| Directions for this task |
Print exactly the lines below between the line holding "# Three round blind bores in one side" and the line holding "NUT_X, NUT_HALF = 0.195, 0.0595", inclusive, and nothing more.

| Records for this exercise |
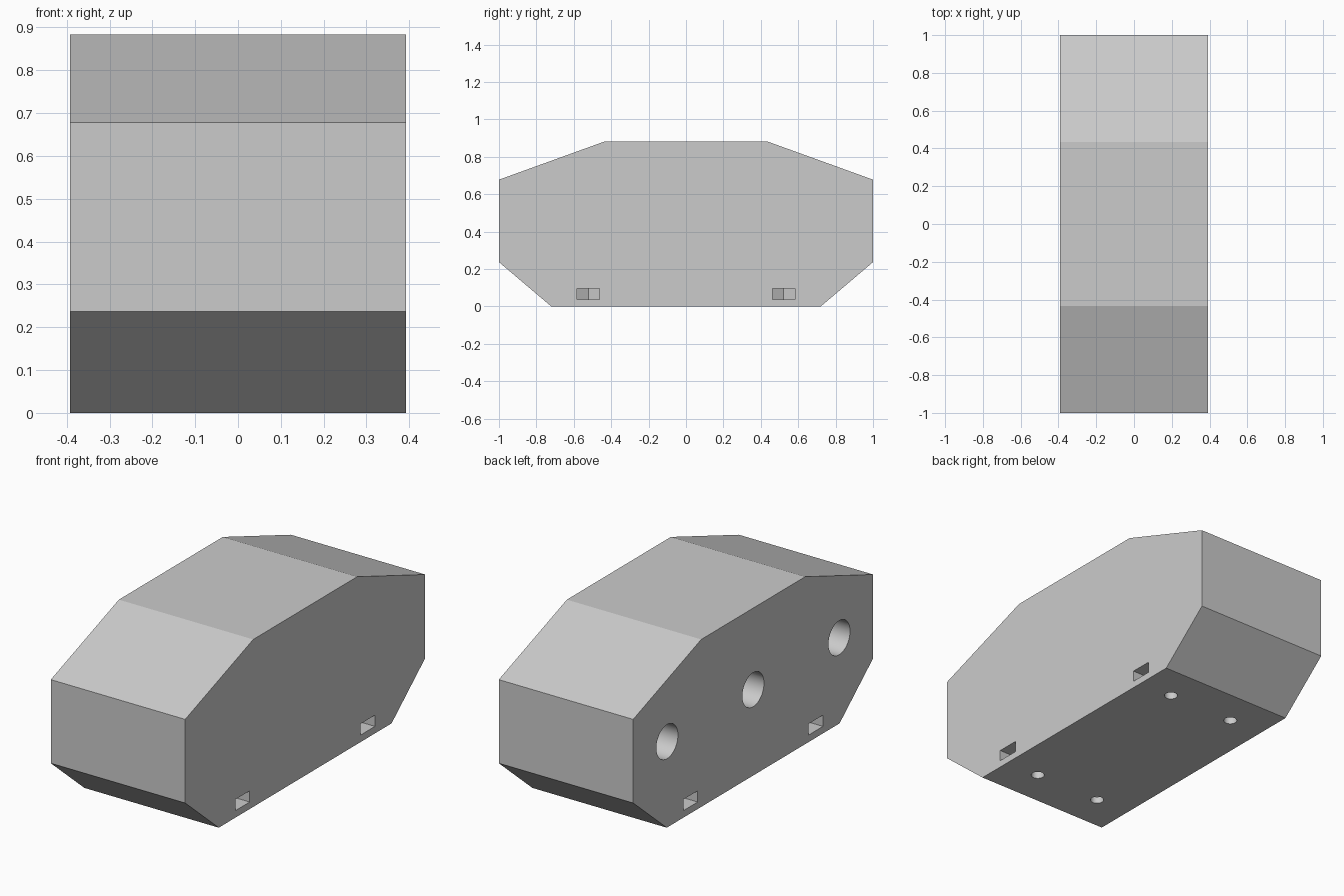
import bpy, bmesh, math
from mathutils import Matrix, Vector

cube = bpy.data.objects.get("Cube")
if cube:
    bpy.data.objects.remove(cube)

HALF_WIDTH = 0.392

grey = bpy.data.materials.new("plain grey")
grey.use_nodes = True
colour = (0.6, 0.6, 0.6, 1)
grey.diffuse_color = colour
grey.node_tree.nodes["Principled BSDF"].inputs["Base Color"].default_value = colour


def prism(name, outline, sweep):
    """Extrude a closed 3D outline along a vector."""
    bm = bmesh.new()
    face = bm.faces.new([bm.verts.new(p) for p in outline])
    ext = bmesh.ops.extrude_face_region(bm, geom=[face])
    moved = [v for v in ext["geom"] if isinstance(v, bmesh.types.BMVert)]
    bmesh.ops.translate(bm, verts=moved, vec=Vector(sweep))
    bmesh.ops.recalc_face_normals(bm, faces=bm.faces)
    mesh = bpy.data.meshes.new(name)
    bm.to_mesh(mesh)
    bm.free()
    mesh.materials.append(grey)
    obj = bpy.data.objects.new(name, mesh)
    bpy.context.collection.objects.link(obj)
    return obj


def circle(radius, count=48):
    steps = [math.tau * i / count for i in range(count)]
    return [(radius * math.cos(a), radius * math.sin(a)) for a in steps]


def cut(target, cutter):
    """Subtract the cutter, then discard it."""
    cutter.hide_render = True
    mod = target.modifiers.new("cut", "BOOLEAN")
    mod.operation = "DIFFERENCE"
    mod.solver = "EXACT"
    mod.object = cutter
    bpy.context.view_layer.objects.active = target
    bpy.ops.object.modifier_apply(modifier=mod.name)
    bpy.data.objects.remove(cutter)


# Body: chamfered block, the same at both ends
half = [(0.72, 0), (1, 0.237), (1, 0.678), (0.433, 0.883)]
profile = half + [(-y, z) for y, z in reversed(half)]
body = prism("body", [(-HALF_WIDTH, y, z) for y, z in profile], (2 * HALF_WIDTH, 0, 0))

# Three round blind bores in one side
for y in (-0.717, 0, 0.717):
    ring = [(-HALF_WIDTH - 0.05, y + a, 0.453 + b) for a, b in circle(0.09)]
    cut(body, prism("bore_cutter", ring, (0.6, 0, 0)))

# Nut slots with a pointed inner end, and the bolt holes crossing them
NUT_X, NUT_HALF = 0.195, 0.0595
tip = NUT_X - NUT_HALF * 2 / math.sqrt(3)
shoulder = NUT_X - NUT_HALF / math.sqrt(3)
outer = HALF_WIDTH + 0.05
slot = [(outer, -NUT_HALF), (outer, NUT_HALF), (shoulder, NUT_HALF),
        (tip, 0), (shoulder, -NUT_HALF)]
for side in (-1, 1):
    for y in (-0.522, 0.522):
        outline = [(side * a, y + b, 0.037) for a, b in slot]
        cut(body, prism("nut_slot_cutter", outline, (0, 0, 0.059)))
        ring = [(side * NUT_X + a, y + b, -0.05) for a, b in circle(0.033, 32)]
        cut(body, prism("bolt_hole_cutter", ring, (0, 0, 0.3)))

# Round walls smooth, flat sides crisp
bpy.ops.object.select_all(action="DESELECT")
body.select_set(True)
bpy.context.view_layer.objects.active = body
bpy.ops.object.shade_smooth_by_angle(angle=math.radians(15))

| Task response |
# Three round blind bores in one side
for y in (-0.717, 0, 0.717):
    ring = [(-HALF_WIDTH - 0.05, y + a, 0.453 + b) for a, b in circle(0.09)]
    cut(body, prism("bore_cutter", ring, (0.6, 0, 0)))

# Nut slots with a pointed inner end, and the bolt holes crossing them
NUT_X, NUT_HALF = 0.195, 0.0595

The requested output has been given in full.